_TASK DIRECTIONS_
Read through the records below and copy each line that uses the word "flat".

[[ SOURCE MATERIAL, beginning ]]

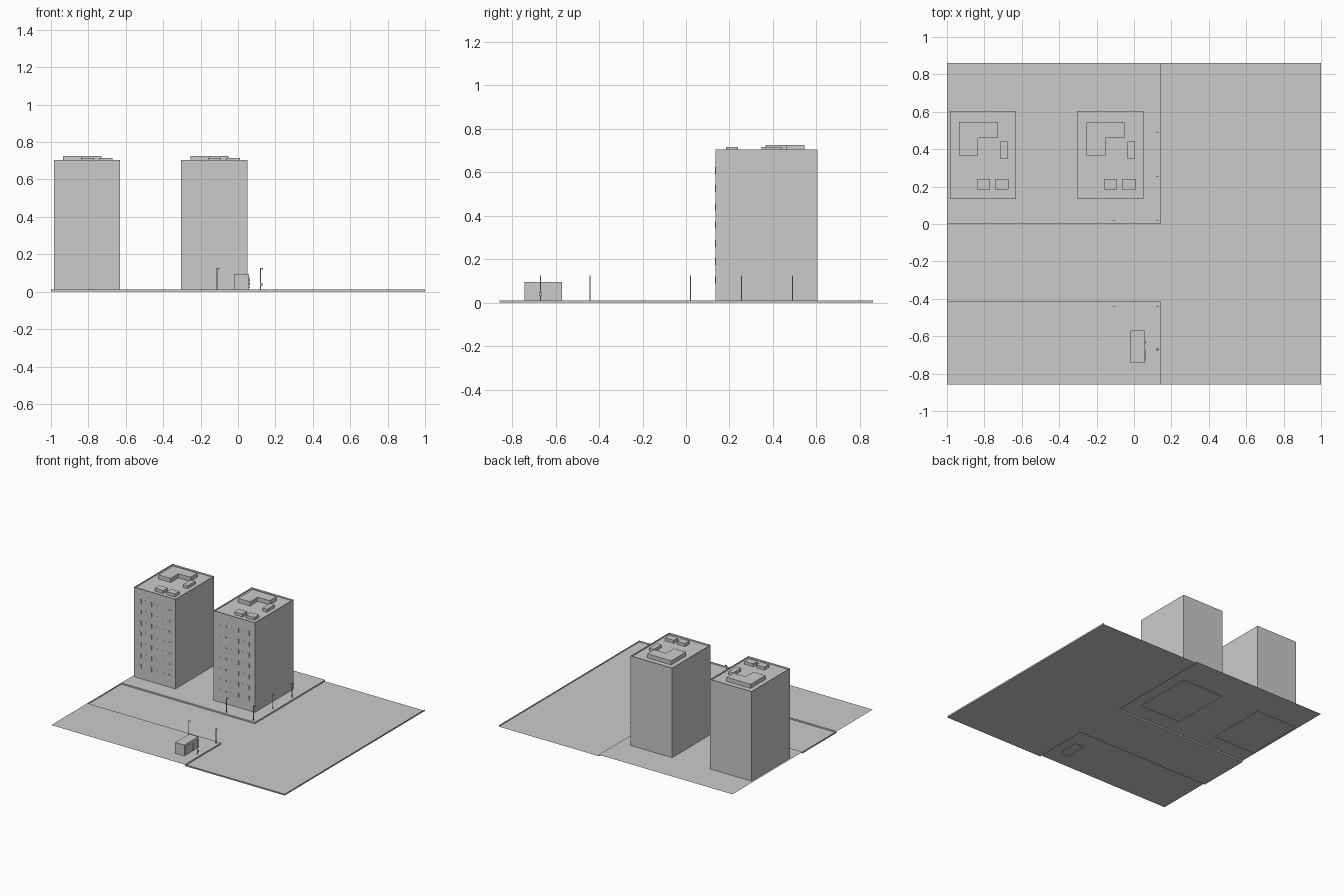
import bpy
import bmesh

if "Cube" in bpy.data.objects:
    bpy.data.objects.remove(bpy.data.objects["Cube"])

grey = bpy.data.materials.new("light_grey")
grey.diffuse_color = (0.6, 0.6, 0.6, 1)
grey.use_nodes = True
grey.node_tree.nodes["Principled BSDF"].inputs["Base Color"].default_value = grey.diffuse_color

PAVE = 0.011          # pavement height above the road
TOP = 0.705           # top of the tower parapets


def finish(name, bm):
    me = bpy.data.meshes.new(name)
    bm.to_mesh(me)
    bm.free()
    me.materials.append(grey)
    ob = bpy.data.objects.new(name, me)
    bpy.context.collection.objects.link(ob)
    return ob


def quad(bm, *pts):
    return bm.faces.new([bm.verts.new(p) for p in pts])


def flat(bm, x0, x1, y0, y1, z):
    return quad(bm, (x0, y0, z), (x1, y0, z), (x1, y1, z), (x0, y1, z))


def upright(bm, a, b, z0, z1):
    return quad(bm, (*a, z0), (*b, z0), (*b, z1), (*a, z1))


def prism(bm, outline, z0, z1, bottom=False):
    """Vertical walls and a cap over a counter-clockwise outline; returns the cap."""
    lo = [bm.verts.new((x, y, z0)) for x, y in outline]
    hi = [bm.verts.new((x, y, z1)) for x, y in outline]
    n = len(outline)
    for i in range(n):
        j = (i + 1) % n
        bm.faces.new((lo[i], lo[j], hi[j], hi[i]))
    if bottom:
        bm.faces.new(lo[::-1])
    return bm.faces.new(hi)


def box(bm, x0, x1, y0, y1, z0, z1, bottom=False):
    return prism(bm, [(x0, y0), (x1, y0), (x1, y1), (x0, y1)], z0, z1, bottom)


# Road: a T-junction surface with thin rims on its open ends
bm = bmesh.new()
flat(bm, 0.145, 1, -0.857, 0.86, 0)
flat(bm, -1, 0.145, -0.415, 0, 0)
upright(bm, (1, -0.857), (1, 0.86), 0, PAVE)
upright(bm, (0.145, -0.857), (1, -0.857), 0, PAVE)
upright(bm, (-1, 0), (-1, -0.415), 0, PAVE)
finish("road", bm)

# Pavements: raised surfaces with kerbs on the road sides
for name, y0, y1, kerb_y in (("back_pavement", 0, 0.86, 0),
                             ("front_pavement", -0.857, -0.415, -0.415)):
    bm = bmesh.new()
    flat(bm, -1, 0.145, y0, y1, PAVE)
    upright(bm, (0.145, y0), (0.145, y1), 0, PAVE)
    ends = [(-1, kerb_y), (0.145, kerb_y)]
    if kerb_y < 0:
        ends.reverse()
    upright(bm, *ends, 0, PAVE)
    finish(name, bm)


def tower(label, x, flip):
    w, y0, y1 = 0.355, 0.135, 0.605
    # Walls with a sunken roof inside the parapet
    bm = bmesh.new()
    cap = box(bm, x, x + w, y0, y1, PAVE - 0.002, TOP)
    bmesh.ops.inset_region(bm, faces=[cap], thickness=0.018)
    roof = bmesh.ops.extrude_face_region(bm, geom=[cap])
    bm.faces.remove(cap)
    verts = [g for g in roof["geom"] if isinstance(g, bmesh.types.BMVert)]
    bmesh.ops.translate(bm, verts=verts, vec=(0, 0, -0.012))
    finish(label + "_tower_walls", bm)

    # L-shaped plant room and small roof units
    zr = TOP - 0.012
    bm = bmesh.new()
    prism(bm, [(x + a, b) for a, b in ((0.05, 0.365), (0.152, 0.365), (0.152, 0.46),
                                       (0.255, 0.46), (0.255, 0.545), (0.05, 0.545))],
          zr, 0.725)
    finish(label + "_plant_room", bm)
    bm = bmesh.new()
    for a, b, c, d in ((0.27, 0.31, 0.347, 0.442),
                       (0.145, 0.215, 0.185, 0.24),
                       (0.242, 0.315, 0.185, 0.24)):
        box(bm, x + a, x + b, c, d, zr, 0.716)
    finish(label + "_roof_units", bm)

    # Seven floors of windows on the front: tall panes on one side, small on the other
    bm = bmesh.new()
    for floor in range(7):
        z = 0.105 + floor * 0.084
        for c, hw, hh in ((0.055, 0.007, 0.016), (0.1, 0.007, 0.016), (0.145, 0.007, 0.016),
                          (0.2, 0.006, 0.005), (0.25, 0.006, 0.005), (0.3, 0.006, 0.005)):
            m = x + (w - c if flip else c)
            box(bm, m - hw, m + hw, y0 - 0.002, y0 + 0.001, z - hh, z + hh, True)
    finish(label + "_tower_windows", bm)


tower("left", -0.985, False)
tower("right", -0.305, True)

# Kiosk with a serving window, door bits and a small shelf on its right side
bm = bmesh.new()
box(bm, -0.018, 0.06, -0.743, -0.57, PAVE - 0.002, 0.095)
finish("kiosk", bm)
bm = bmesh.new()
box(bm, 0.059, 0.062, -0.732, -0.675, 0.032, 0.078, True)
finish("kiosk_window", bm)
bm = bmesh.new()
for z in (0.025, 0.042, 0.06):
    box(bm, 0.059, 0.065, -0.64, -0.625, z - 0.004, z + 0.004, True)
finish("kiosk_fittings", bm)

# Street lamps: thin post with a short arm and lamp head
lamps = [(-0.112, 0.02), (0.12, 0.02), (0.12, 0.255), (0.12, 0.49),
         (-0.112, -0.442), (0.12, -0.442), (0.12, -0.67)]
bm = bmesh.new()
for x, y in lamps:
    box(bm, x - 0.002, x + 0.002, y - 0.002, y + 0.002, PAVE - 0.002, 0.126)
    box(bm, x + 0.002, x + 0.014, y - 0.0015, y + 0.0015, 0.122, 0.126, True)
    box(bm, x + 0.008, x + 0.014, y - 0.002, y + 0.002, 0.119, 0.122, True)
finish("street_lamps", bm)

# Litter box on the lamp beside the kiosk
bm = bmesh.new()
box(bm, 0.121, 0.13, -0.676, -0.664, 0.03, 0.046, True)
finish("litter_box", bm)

[[ SOURCE MATERIAL, end ]]

_TASK RESULT_
def flat(bm, x0, x1, y0, y1, z):
flat(bm, 0.145, 1, -0.857, 0.86, 0)
flat(bm, -1, 0.145, -0.415, 0, 0)
    flat(bm, -1, 0.145, y0, y1, PAVE)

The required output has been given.